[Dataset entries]

== Segment start ==

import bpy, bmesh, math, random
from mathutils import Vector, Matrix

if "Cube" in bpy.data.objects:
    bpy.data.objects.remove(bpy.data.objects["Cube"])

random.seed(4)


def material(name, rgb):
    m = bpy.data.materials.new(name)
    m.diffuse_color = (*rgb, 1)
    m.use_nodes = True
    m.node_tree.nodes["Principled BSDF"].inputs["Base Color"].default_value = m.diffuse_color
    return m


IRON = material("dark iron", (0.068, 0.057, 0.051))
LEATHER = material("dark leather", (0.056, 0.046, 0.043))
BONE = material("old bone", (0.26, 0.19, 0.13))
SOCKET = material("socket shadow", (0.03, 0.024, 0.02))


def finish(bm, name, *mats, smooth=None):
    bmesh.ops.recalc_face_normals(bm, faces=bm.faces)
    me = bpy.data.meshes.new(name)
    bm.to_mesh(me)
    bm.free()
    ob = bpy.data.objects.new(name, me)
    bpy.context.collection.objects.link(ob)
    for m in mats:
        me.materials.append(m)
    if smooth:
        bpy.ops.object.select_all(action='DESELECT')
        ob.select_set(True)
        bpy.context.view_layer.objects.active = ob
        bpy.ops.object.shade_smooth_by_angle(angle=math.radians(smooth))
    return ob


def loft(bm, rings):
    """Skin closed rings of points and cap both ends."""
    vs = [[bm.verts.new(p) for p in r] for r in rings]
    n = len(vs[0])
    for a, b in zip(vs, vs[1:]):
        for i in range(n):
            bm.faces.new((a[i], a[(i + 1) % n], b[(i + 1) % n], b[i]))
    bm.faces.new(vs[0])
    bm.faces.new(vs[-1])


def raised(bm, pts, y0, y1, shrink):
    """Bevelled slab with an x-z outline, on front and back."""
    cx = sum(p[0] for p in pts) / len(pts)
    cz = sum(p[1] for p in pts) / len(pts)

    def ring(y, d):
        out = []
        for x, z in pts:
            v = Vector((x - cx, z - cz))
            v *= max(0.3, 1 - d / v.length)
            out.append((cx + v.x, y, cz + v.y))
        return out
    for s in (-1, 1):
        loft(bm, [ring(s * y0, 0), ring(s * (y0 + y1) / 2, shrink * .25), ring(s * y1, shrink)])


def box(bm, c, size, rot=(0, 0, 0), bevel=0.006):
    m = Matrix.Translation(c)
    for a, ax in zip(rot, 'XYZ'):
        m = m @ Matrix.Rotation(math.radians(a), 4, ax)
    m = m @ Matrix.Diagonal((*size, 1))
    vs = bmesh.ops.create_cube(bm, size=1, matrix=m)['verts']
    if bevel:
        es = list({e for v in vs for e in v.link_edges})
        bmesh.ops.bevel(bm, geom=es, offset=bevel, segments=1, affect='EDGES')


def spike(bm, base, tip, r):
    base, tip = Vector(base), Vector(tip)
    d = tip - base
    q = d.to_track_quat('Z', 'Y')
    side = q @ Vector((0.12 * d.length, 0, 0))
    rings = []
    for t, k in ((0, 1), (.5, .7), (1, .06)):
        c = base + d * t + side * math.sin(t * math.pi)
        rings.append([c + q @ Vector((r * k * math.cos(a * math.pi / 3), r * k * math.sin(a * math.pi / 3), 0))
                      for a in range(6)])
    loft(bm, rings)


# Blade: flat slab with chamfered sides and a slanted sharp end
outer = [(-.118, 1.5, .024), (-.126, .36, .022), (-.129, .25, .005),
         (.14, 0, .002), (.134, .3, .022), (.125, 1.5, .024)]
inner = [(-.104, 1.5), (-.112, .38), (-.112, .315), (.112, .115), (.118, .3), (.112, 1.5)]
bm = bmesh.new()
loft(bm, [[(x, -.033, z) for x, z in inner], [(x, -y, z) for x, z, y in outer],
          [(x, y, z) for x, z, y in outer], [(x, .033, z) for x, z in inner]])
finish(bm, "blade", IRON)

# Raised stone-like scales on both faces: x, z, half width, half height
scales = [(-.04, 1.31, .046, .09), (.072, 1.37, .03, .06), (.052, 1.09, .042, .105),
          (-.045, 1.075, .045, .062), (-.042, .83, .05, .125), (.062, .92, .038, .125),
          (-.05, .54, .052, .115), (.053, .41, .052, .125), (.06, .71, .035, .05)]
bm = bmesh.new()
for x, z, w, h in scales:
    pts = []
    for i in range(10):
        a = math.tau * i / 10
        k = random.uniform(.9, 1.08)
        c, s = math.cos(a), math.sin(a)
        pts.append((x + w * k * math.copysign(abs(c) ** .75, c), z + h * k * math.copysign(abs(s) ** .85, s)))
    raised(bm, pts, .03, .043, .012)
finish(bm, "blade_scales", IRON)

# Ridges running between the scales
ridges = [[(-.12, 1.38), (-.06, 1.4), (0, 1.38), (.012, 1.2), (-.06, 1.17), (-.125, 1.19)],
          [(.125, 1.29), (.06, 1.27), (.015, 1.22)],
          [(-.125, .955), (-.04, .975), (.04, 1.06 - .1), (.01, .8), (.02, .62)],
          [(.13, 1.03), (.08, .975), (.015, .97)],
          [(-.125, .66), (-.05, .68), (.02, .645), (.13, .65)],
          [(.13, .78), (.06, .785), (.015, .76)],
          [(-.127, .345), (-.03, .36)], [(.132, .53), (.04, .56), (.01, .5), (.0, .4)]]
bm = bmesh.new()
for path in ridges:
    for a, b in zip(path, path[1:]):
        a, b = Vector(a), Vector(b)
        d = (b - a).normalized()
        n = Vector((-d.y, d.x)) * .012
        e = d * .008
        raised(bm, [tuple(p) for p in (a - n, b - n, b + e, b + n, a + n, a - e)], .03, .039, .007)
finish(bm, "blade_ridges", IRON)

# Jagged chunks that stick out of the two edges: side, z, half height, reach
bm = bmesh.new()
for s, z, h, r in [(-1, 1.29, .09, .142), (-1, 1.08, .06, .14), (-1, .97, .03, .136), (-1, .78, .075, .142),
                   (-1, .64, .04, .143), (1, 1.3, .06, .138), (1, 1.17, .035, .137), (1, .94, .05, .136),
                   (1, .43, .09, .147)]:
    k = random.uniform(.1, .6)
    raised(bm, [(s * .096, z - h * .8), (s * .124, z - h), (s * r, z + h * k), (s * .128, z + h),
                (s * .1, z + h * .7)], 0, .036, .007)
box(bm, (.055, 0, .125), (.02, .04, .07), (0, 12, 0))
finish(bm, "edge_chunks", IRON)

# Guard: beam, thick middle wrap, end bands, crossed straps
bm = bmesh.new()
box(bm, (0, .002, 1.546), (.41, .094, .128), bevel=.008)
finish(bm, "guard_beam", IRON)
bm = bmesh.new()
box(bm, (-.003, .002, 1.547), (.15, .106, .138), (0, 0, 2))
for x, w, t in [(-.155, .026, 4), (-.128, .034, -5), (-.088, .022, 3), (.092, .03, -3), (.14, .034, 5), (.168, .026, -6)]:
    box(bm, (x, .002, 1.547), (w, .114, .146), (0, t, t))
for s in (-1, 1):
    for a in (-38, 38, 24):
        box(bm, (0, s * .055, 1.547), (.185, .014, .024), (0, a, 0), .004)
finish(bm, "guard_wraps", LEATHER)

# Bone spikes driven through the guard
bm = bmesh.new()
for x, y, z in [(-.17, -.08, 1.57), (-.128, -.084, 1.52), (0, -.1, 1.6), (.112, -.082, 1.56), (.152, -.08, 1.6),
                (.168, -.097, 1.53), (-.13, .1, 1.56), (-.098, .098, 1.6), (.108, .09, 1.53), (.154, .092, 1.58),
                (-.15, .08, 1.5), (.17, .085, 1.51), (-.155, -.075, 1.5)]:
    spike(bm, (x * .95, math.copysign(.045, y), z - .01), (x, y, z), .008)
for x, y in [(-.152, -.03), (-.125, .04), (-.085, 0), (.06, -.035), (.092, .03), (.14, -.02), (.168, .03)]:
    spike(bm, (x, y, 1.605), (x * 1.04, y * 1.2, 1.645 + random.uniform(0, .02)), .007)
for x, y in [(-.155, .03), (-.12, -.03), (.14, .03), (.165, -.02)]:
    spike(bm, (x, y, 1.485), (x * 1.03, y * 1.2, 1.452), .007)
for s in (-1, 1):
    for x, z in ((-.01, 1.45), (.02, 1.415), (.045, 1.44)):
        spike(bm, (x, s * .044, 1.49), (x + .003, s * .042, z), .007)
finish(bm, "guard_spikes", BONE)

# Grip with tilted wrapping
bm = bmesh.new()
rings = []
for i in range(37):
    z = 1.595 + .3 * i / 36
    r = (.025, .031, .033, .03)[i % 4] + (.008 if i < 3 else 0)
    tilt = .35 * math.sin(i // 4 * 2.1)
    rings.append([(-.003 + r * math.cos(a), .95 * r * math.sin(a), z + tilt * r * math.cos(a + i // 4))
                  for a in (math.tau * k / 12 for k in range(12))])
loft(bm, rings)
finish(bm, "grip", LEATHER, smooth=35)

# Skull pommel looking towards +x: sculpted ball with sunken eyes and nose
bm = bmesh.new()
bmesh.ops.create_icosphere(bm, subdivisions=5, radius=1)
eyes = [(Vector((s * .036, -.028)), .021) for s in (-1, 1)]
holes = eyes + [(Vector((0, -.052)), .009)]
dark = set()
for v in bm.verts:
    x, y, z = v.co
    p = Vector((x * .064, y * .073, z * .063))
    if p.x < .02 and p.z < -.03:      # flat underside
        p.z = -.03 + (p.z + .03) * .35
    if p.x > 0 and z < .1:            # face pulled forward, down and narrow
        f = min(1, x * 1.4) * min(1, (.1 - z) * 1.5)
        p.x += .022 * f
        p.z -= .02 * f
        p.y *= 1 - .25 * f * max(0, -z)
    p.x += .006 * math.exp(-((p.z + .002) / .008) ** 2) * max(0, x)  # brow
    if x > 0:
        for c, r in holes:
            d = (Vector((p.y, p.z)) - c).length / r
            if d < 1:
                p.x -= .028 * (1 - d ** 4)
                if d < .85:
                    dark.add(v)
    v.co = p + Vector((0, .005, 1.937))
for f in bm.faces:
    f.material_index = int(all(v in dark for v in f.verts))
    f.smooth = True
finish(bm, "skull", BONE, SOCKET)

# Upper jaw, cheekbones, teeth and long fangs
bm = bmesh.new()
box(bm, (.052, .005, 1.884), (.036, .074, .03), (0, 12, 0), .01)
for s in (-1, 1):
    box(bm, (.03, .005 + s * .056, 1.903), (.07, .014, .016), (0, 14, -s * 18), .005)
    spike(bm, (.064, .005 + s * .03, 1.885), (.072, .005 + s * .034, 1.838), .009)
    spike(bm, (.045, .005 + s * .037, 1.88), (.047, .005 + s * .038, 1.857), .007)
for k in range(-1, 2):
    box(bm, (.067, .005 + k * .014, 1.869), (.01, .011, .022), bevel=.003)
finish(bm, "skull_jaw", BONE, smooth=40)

== Segment end ==

What this task involves –
From the entries above, return each line with the word "smooth" in it.

Reply to the task –
def finish(bm, name, *mats, smooth=None):
    if smooth:
        bpy.ops.object.shade_smooth_by_angle(angle=math.radians(smooth))
finish(bm, "grip", LEATHER, smooth=35)
    f.smooth = True
finish(bm, "skull_jaw", BONE, smooth=40)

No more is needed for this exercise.